Our Turducken weighed in at 14.75 lbs. Needless to say, we have a few leftovers.

For dinner we purchased a Turducken. This seems to be a specialty indigenous to this part of the south. For those who do not know, they put a boned chicken inside a boned duck inside a mostly boned turkey and add either a Cajun sausage or crawfish stuffing between each of the meat layers. Ours had a crawfish stuffing. We had ordered one online from the "Turducken King," but, when we still had not seen a credit card charge by Wednesday, we e-mailed and called them several times. They finally answered the phone about 5:00 Thursday night and we were told that the order must have "Fallen through the cracks." What really happened was I ordered it on December 9th for shipment this week which irritated the person I talked to who wanted to ship it immediately so he conveniently lost the order. Fortunately, there are other sources. Julie called Rouse's market in Diamond Head (a local chain in this part of the world known for their excellent meats) and ordered a Turducken which they had ready for us by 3:00 yesterday. Thank you Bayou Boys (the chain's name for their butchers). Also, thank you Jeaux for the use of your oven.

 

December 31, 2010:              Tonight they are having a get together because "it's 12:00 somewhere." It has been storming today and the idiots to the East of us have been shooting off fireworks all afternoon which has JoJo terrorized so we will probably stay home with the dogs. We hope everyone has a great New Year! We will start a new page tomorrow, but there probably will not be much content until we start traveling again in April on our way North for the summer.

 

[POSTSCRIPT 1/1/11 - The idiots to the East of us were not only shooting off fireworks, but also firearms.

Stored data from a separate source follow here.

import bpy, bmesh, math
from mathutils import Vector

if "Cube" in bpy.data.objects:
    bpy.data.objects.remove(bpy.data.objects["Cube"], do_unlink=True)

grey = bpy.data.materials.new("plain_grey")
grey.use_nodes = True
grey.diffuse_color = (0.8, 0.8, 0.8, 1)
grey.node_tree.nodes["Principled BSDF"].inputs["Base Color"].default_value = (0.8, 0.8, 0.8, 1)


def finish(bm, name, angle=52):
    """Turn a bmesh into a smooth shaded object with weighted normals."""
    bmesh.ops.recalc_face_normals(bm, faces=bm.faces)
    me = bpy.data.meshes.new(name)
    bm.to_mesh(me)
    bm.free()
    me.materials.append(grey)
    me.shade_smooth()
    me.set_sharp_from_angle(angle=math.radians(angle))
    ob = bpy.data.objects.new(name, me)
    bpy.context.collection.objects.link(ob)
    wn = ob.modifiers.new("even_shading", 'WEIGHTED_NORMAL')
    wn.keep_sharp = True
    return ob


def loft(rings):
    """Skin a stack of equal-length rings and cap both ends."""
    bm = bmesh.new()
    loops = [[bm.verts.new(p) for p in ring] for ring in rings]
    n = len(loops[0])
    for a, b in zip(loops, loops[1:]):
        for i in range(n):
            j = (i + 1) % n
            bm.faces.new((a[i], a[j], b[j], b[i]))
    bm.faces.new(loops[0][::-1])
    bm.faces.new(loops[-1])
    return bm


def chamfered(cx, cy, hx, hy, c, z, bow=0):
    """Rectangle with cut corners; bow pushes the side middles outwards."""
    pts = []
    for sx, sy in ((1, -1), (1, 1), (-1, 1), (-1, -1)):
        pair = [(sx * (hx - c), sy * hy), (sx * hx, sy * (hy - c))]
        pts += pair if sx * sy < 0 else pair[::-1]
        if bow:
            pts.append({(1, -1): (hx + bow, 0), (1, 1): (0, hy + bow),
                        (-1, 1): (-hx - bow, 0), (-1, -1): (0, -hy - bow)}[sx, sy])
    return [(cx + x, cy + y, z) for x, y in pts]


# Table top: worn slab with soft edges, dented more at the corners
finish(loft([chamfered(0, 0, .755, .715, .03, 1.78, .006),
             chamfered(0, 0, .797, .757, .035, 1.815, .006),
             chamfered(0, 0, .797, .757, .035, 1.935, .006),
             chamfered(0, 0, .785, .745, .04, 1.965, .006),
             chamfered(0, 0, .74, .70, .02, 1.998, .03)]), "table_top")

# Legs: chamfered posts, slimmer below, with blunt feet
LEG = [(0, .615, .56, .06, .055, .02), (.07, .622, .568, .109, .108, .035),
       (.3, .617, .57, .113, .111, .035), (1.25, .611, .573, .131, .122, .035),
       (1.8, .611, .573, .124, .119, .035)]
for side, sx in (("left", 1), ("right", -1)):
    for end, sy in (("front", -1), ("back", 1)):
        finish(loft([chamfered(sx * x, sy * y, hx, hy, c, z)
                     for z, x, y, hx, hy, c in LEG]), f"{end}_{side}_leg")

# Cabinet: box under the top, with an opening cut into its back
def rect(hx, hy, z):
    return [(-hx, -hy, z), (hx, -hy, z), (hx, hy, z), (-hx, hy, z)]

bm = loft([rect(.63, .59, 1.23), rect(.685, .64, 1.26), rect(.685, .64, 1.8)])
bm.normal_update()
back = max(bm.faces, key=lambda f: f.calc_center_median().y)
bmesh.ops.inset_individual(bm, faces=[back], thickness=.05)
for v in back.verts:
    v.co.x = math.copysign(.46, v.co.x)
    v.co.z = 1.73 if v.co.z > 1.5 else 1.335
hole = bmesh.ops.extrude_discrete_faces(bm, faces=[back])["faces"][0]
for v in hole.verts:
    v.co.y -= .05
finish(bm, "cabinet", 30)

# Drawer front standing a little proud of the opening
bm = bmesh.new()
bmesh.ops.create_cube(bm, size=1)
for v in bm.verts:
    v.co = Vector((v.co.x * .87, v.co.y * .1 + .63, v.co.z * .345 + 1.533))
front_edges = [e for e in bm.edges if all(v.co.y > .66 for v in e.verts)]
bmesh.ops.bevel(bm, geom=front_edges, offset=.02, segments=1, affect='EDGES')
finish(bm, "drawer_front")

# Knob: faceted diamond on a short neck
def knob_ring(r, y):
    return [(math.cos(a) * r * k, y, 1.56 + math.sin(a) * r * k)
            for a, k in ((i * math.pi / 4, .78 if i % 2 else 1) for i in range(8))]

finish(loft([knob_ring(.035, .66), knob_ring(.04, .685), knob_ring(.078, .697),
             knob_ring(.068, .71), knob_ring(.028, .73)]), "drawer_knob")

One of the trailers got a bullet through the roof. Obviously some people have never heard of gravity.]